Reproduce every record exactly.

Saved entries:
****************
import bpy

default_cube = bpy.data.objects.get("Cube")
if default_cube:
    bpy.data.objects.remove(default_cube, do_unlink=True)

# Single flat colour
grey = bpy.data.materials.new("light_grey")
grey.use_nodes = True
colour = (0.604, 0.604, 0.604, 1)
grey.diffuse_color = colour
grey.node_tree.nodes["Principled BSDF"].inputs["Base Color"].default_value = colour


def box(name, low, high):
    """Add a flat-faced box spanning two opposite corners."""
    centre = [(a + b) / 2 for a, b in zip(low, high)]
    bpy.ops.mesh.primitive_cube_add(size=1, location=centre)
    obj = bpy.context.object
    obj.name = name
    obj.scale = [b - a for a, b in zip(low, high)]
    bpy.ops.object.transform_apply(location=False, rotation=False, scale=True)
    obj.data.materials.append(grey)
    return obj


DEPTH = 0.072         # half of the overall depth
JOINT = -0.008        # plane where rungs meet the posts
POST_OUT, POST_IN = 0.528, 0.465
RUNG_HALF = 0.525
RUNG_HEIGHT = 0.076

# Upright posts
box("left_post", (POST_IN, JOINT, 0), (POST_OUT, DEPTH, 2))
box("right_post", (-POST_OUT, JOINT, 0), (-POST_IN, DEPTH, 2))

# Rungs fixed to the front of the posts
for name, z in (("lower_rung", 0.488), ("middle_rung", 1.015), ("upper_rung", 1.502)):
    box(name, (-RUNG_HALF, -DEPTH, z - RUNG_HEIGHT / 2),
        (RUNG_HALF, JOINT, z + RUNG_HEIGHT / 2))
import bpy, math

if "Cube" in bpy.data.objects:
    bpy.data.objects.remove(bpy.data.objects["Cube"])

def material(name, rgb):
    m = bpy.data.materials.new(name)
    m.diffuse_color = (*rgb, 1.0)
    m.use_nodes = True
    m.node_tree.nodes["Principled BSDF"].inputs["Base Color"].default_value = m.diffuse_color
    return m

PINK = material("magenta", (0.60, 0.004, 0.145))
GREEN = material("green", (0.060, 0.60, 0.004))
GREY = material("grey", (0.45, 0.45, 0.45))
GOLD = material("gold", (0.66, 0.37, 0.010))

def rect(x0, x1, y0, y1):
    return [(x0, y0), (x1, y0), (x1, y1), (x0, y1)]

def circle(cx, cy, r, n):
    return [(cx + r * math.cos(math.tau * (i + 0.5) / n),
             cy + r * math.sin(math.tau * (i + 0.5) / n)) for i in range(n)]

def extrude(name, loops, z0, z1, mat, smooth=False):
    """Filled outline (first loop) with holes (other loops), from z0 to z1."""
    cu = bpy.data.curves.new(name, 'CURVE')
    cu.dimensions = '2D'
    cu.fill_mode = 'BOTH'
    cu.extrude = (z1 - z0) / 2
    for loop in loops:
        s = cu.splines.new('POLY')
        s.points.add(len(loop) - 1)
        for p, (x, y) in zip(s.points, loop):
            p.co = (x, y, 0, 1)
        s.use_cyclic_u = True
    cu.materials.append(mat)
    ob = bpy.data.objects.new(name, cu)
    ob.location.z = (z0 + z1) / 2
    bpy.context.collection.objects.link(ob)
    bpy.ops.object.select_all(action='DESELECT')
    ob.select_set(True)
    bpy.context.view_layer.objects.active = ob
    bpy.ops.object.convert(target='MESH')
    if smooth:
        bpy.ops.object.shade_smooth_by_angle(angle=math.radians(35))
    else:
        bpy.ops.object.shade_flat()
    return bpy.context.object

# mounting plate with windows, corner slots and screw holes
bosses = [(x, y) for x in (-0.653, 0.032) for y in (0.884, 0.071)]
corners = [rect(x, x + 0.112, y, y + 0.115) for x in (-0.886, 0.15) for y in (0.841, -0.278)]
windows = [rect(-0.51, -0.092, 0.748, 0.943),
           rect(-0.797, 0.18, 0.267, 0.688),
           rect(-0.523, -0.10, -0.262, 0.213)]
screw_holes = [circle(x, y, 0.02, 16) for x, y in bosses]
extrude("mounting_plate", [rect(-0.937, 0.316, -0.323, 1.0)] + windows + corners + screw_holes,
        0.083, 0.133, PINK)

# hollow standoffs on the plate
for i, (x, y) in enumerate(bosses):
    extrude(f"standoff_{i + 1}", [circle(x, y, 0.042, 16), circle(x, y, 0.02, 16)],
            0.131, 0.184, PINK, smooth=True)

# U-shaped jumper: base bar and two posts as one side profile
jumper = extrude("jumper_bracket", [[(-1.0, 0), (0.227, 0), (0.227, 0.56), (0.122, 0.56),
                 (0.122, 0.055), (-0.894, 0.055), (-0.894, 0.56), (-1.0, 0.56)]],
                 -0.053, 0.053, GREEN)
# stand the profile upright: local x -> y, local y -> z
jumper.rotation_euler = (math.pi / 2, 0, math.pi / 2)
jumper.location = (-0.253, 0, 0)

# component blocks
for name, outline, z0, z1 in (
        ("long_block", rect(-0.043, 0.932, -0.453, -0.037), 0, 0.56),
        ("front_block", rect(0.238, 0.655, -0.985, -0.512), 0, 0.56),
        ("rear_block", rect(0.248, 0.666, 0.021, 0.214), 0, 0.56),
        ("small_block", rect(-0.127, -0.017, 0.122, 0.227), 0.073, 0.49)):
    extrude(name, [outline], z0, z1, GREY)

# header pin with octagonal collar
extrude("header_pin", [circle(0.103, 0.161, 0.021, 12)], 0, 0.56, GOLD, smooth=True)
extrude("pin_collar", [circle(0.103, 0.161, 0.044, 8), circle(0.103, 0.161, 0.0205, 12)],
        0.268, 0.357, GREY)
****************
WRITTEN SOLUTION:
import bpy

default_cube = bpy.data.objects.get("Cube")
if default_cube:
    bpy.data.objects.remove(default_cube, do_unlink=True)

# Single flat colour
grey = bpy.data.materials.new("light_grey")
grey.use_nodes = True
colour = (0.604, 0.604, 0.604, 1)
grey.diffuse_color = colour
grey.node_tree.nodes["Principled BSDF"].inputs["Base Color"].default_value = colour


def box(name, low, high):
    """Add a flat-faced box spanning two opposite corners."""
    centre = [(a + b) / 2 for a, b in zip(low, high)]
    bpy.ops.mesh.primitive_cube_add(size=1, location=centre)
    obj = bpy.context.object
    obj.name = name
    obj.scale = [b - a for a, b in zip(low, high)]
    bpy.ops.object.transform_apply(location=False, rotation=False, scale=True)
    obj.data.materials.append(grey)
    return obj


DEPTH = 0.072         # half of the overall depth
JOINT = -0.008        # plane where rungs meet the posts
POST_OUT, POST_IN = 0.528, 0.465
RUNG_HALF = 0.525
RUNG_HEIGHT = 0.076

# Upright posts
box("left_post", (POST_IN, JOINT, 0), (POST_OUT, DEPTH, 2))
box("right_post", (-POST_OUT, JOINT, 0), (-POST_IN, DEPTH, 2))

# Rungs fixed to the front of the posts
for name, z in (("lower_rung", 0.488), ("middle_rung", 1.015), ("upper_rung", 1.502)):
    box(name, (-RUNG_HALF, -DEPTH, z - RUNG_HEIGHT / 2),
        (RUNG_HALF, JOINT, z + RUNG_HEIGHT / 2))
import bpy, math

if "Cube" in bpy.data.objects:
    bpy.data.objects.remove(bpy.data.objects["Cube"])

def material(name, rgb):
    m = bpy.data.materials.new(name)
    m.diffuse_color = (*rgb, 1.0)
    m.use_nodes = True
    m.node_tree.nodes["Principled BSDF"].inputs["Base Color"].default_value = m.diffuse_color
    return m

PINK = material("magenta", (0.60, 0.004, 0.145))
GREEN = material("green", (0.060, 0.60, 0.004))
GREY = material("grey", (0.45, 0.45, 0.45))
GOLD = material("gold", (0.66, 0.37, 0.010))

def rect(x0, x1, y0, y1):
    return [(x0, y0), (x1, y0), (x1, y1), (x0, y1)]

def circle(cx, cy, r, n):
    return [(cx + r * math.cos(math.tau * (i + 0.5) / n),
             cy + r * math.sin(math.tau * (i + 0.5) / n)) for i in range(n)]

def extrude(name, loops, z0, z1, mat, smooth=False):
    """Filled outline (first loop) with holes (other loops), from z0 to z1."""
    cu = bpy.data.curves.new(name, 'CURVE')
    cu.dimensions = '2D'
    cu.fill_mode = 'BOTH'
    cu.extrude = (z1 - z0) / 2
    for loop in loops:
        s = cu.splines.new('POLY')
        s.points.add(len(loop) - 1)
        for p, (x, y) in zip(s.points, loop):
            p.co = (x, y, 0, 1)
        s.use_cyclic_u = True
    cu.materials.append(mat)
    ob = bpy.data.objects.new(name, cu)
    ob.location.z = (z0 + z1) / 2
    bpy.context.collection.objects.link(ob)
    bpy.ops.object.select_all(action='DESELECT')
    ob.select_set(True)
    bpy.context.view_layer.objects.active = ob
    bpy.ops.object.convert(target='MESH')
    if smooth:
        bpy.ops.object.shade_smooth_by_angle(angle=math.radians(35))
    else:
        bpy.ops.object.shade_flat()
    return bpy.context.object

# mounting plate with windows, corner slots and screw holes
bosses = [(x, y) for x in (-0.653, 0.032) for y in (0.884, 0.071)]
corners = [rect(x, x + 0.112, y, y + 0.115) for x in (-0.886, 0.15) for y in (0.841, -0.278)]
windows = [rect(-0.51, -0.092, 0.748, 0.943),
           rect(-0.797, 0.18, 0.267, 0.688),
           rect(-0.523, -0.10, -0.262, 0.213)]
screw_holes = [circle(x, y, 0.02, 16) for x, y in bosses]
extrude("mounting_plate", [rect(-0.937, 0.316, -0.323, 1.0)] + windows + corners + screw_holes,
        0.083, 0.133, PINK)

# hollow standoffs on the plate
for i, (x, y) in enumerate(bosses):
    extrude(f"standoff_{i + 1}", [circle(x, y, 0.042, 16), circle(x, y, 0.02, 16)],
            0.131, 0.184, PINK, smooth=True)

# U-shaped jumper: base bar and two posts as one side profile
jumper = extrude("jumper_bracket", [[(-1.0, 0), (0.227, 0), (0.227, 0.56), (0.122, 0.56),
                 (0.122, 0.055), (-0.894, 0.055), (-0.894, 0.56), (-1.0, 0.56)]],
                 -0.053, 0.053, GREEN)
# stand the profile upright: local x -> y, local y -> z
jumper.rotation_euler = (math.pi / 2, 0, math.pi / 2)
jumper.location = (-0.253, 0, 0)

# component blocks
for name, outline, z0, z1 in (
        ("long_block", rect(-0.043, 0.932, -0.453, -0.037), 0, 0.56),
        ("front_block", rect(0.238, 0.655, -0.985, -0.512), 0, 0.56),
        ("rear_block", rect(0.248, 0.666, 0.021, 0.214), 0, 0.56),
        ("small_block", rect(-0.127, -0.017, 0.122, 0.227), 0.073, 0.49)):
    extrude(name, [outline], z0, z1, GREY)

# header pin with octagonal collar
extrude("header_pin", [circle(0.103, 0.161, 0.021, 12)], 0, 0.56, GOLD, smooth=True)
extrude("pin_collar", [circle(0.103, 0.161, 0.044, 8), circle(0.103, 0.161, 0.0205, 12)],
        0.268, 0.357, GREY)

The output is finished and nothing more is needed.